▶ [Extracted records]
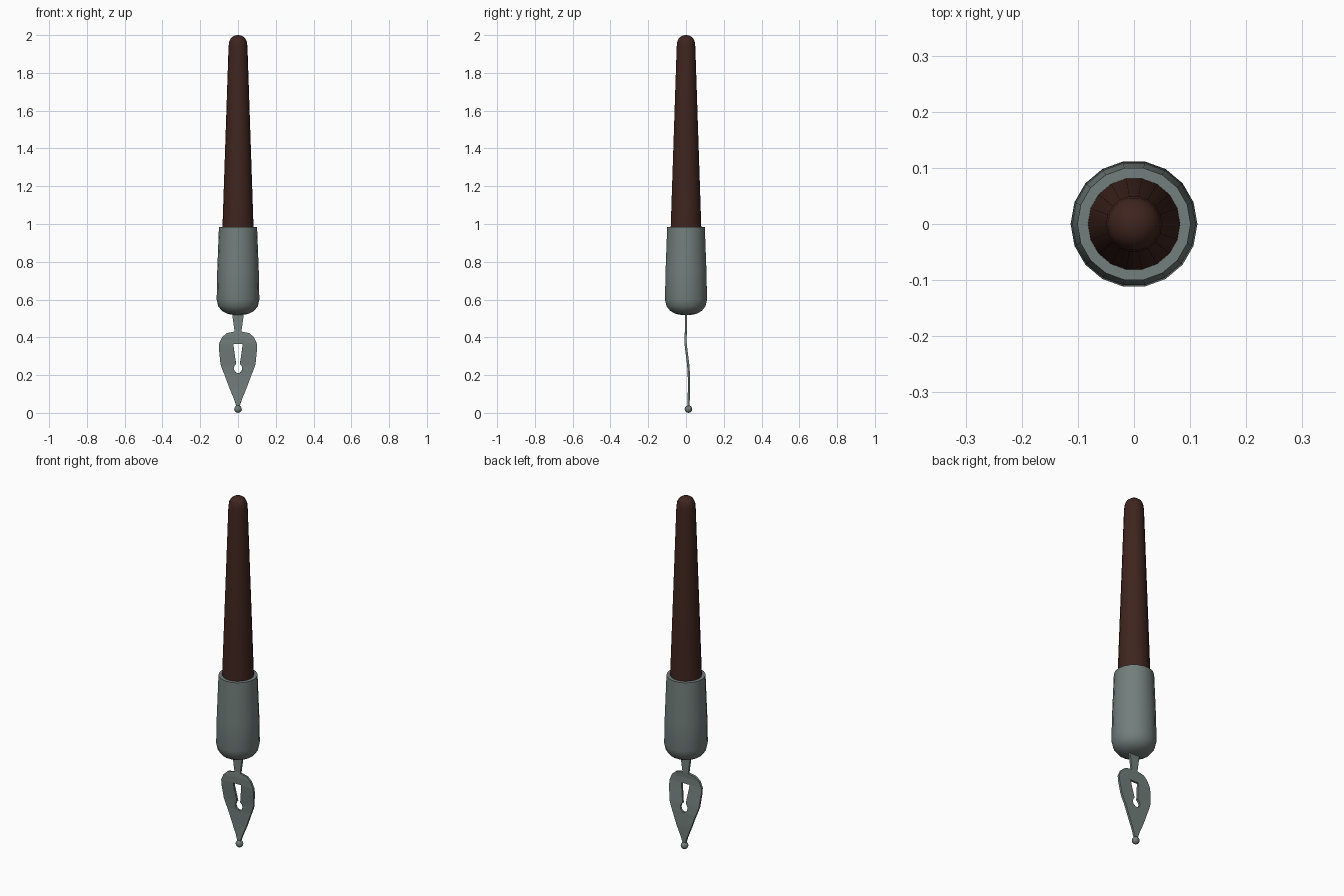
import bpy, bmesh
from math import cos, sin, pi, radians

if "Cube" in bpy.data.objects:
    bpy.data.objects.remove(bpy.data.objects["Cube"])

SIDES = 18


def material(name, rgb):
    m = bpy.data.materials.new(name)
    m.diffuse_color = (*rgb, 1)
    m.use_nodes = True
    m.node_tree.nodes["Principled BSDF"].inputs["Base Color"].default_value = m.diffuse_color
    return m


def finish(name, bm, mat):
    bmesh.ops.recalc_face_normals(bm, faces=bm.faces)
    mesh = bpy.data.meshes.new(name)
    bm.to_mesh(mesh)
    bm.free()
    ob = bpy.data.objects.new(name, mesh)
    bpy.context.collection.objects.link(ob)
    mesh.materials.append(mat)
    return ob


def smooth(ob, angle=35):
    bpy.ops.object.select_all(action='DESELECT')
    ob.select_set(True)
    bpy.context.view_layer.objects.active = ob
    bpy.ops.object.shade_smooth_by_angle(angle=radians(angle))


def lathe(name, profile, mat):
    bm = bmesh.new()
    rings = [[bm.verts.new((r * cos(2 * pi * i / SIDES), r * sin(2 * pi * i / SIDES), z))
              for i in range(SIDES)] for r, z in profile]
    for a, b in zip(rings, rings[1:]):
        for i in range(SIDES):
            j = (i + 1) % SIDES
            bm.faces.new((a[i], a[j], b[j], b[i]))
    bm.faces.new(rings[0])
    bm.faces.new(rings[-1])
    ob = finish(name, bm, mat)
    smooth(ob)
    return ob


wood = material("dark_wood", (0.05, 0.018, 0.013))
metal = material("grey_metal", (0.17, 0.21, 0.20))

# Tapered handle with a domed end
lathe("handle", [(0.083, 0.96), (0.05, 1.94), (0.047, 1.965), (0.038, 1.984),
                 (0.022, 1.996), (0.006, 2.0)], wood)

# Ferrule gripping the nib
lathe("ferrule", [(0.02, 0.518), (0.055, 0.524), (0.085, 0.54), (0.105, 0.565),
                  (0.113, 0.60), (0.11, 0.75), (0.101, 0.985)], metal)

# Nib: half outline as rows of (z, y, inner x, outer x, opening below this row)
rows = [(0.56, 0.0, 0.010, 0.036, 0), (0.43, 0.0, 0.006, 0.018, 0),
        (0.422, -0.001, 0.020, 0.060, 0), (0.40, -0.003, 0.024, 0.085, 0),
        (0.366, -0.002, 0.025, 0.100, 1), (0.34, 0.001, 0.022, 0.101, 1),
        (0.26, 0.011, 0.010, 0.093, 1), (0.25, 0.012, 0.019, 0.090, 1),
        (0.235, 0.013, 0.023, 0.085, 1), (0.22, 0.014, 0.018, 0.079, 1),
        (0.211, 0.015, 0.006, 0.075, 0), (0.13, 0.016, 0.012, 0.045, 0),
        (0.07, 0.014, 0.006, 0.020, 0), (0.025, 0.012, 0.002, 0.005, 0)]
bm = bmesh.new()
grid = [[bm.verts.new((x, y, z)) for x in (0, inner, outer)] for z, y, inner, outer, _ in rows]
for a, b, row in zip(grid, grid[1:], rows):
    for k in (0, 1):
        if k == 1 or not row[4]:
            bm.faces.new((a[k], a[k + 1], b[k + 1], b[k]))
bmesh.ops.delete(bm, geom=[v for v in bm.verts if not v.link_faces], context='VERTS')
nib = finish("nib", bm, metal)
nib.modifiers.new("mirror", 'MIRROR')
thick = nib.modifiers.new("thickness", 'SOLIDIFY')
thick.thickness = 0.012
thick.offset = 0

# Ball point at the tip
bm = bmesh.new()
bmesh.ops.create_uvsphere(bm, u_segments=12, v_segments=8, radius=0.02)
bmesh.ops.translate(bm, verts=bm.verts, vec=(0, 0.013, 0.02))
smooth(finish("nib_tip", bm, metal), 60)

▶ [Work instructions] Keeping the pictures out, output the records from above exactly and completely.

▶ [Your response]
import bpy, bmesh
from math import cos, sin, pi, radians

if "Cube" in bpy.data.objects:
    bpy.data.objects.remove(bpy.data.objects["Cube"])

SIDES = 18


def material(name, rgb):
    m = bpy.data.materials.new(name)
    m.diffuse_color = (*rgb, 1)
    m.use_nodes = True
    m.node_tree.nodes["Principled BSDF"].inputs["Base Color"].default_value = m.diffuse_color
    return m


def finish(name, bm, mat):
    bmesh.ops.recalc_face_normals(bm, faces=bm.faces)
    mesh = bpy.data.meshes.new(name)
    bm.to_mesh(mesh)
    bm.free()
    ob = bpy.data.objects.new(name, mesh)
    bpy.context.collection.objects.link(ob)
    mesh.materials.append(mat)
    return ob


def smooth(ob, angle=35):
    bpy.ops.object.select_all(action='DESELECT')
    ob.select_set(True)
    bpy.context.view_layer.objects.active = ob
    bpy.ops.object.shade_smooth_by_angle(angle=radians(angle))


def lathe(name, profile, mat):
    bm = bmesh.new()
    rings = [[bm.verts.new((r * cos(2 * pi * i / SIDES), r * sin(2 * pi * i / SIDES), z))
              for i in range(SIDES)] for r, z in profile]
    for a, b in zip(rings, rings[1:]):
        for i in range(SIDES):
            j = (i + 1) % SIDES
            bm.faces.new((a[i], a[j], b[j], b[i]))
    bm.faces.new(rings[0])
    bm.faces.new(rings[-1])
    ob = finish(name, bm, mat)
    smooth(ob)
    return ob


wood = material("dark_wood", (0.05, 0.018, 0.013))
metal = material("grey_metal", (0.17, 0.21, 0.20))

# Tapered handle with a domed end
lathe("handle", [(0.083, 0.96), (0.05, 1.94), (0.047, 1.965), (0.038, 1.984),
                 (0.022, 1.996), (0.006, 2.0)], wood)

# Ferrule gripping the nib
lathe("ferrule", [(0.02, 0.518), (0.055, 0.524), (0.085, 0.54), (0.105, 0.565),
                  (0.113, 0.60), (0.11, 0.75), (0.101, 0.985)], metal)

# Nib: half outline as rows of (z, y, inner x, outer x, opening below this row)
rows = [(0.56, 0.0, 0.010, 0.036, 0), (0.43, 0.0, 0.006, 0.018, 0),
        (0.422, -0.001, 0.020, 0.060, 0), (0.40, -0.003, 0.024, 0.085, 0),
        (0.366, -0.002, 0.025, 0.100, 1), (0.34, 0.001, 0.022, 0.101, 1),
        (0.26, 0.011, 0.010, 0.093, 1), (0.25, 0.012, 0.019, 0.090, 1),
        (0.235, 0.013, 0.023, 0.085, 1), (0.22, 0.014, 0.018, 0.079, 1),
        (0.211, 0.015, 0.006, 0.075, 0), (0.13, 0.016, 0.012, 0.045, 0),
        (0.07, 0.014, 0.006, 0.020, 0), (0.025, 0.012, 0.002, 0.005, 0)]
bm = bmesh.new()
grid = [[bm.verts.new((x, y, z)) for x in (0, inner, outer)] for z, y, inner, outer, _ in rows]
for a, b, row in zip(grid, grid[1:], rows):
    for k in (0, 1):
        if k == 1 or not row[4]:
            bm.faces.new((a[k], a[k + 1], b[k + 1], b[k]))
bmesh.ops.delete(bm, geom=[v for v in bm.verts if not v.link_faces], context='VERTS')
nib = finish("nib", bm, metal)
nib.modifiers.new("mirror", 'MIRROR')
thick = nib.modifiers.new("thickness", 'SOLIDIFY')
thick.thickness = 0.012
thick.offset = 0

# Ball point at the tip
bm = bmesh.new()
bmesh.ops.create_uvsphere(bm, u_segments=12, v_segments=8, radius=0.02)
bmesh.ops.translate(bm, verts=bm.verts, vec=(0, 0.013, 0.02))
smooth(finish("nib_tip", bm, metal), 60)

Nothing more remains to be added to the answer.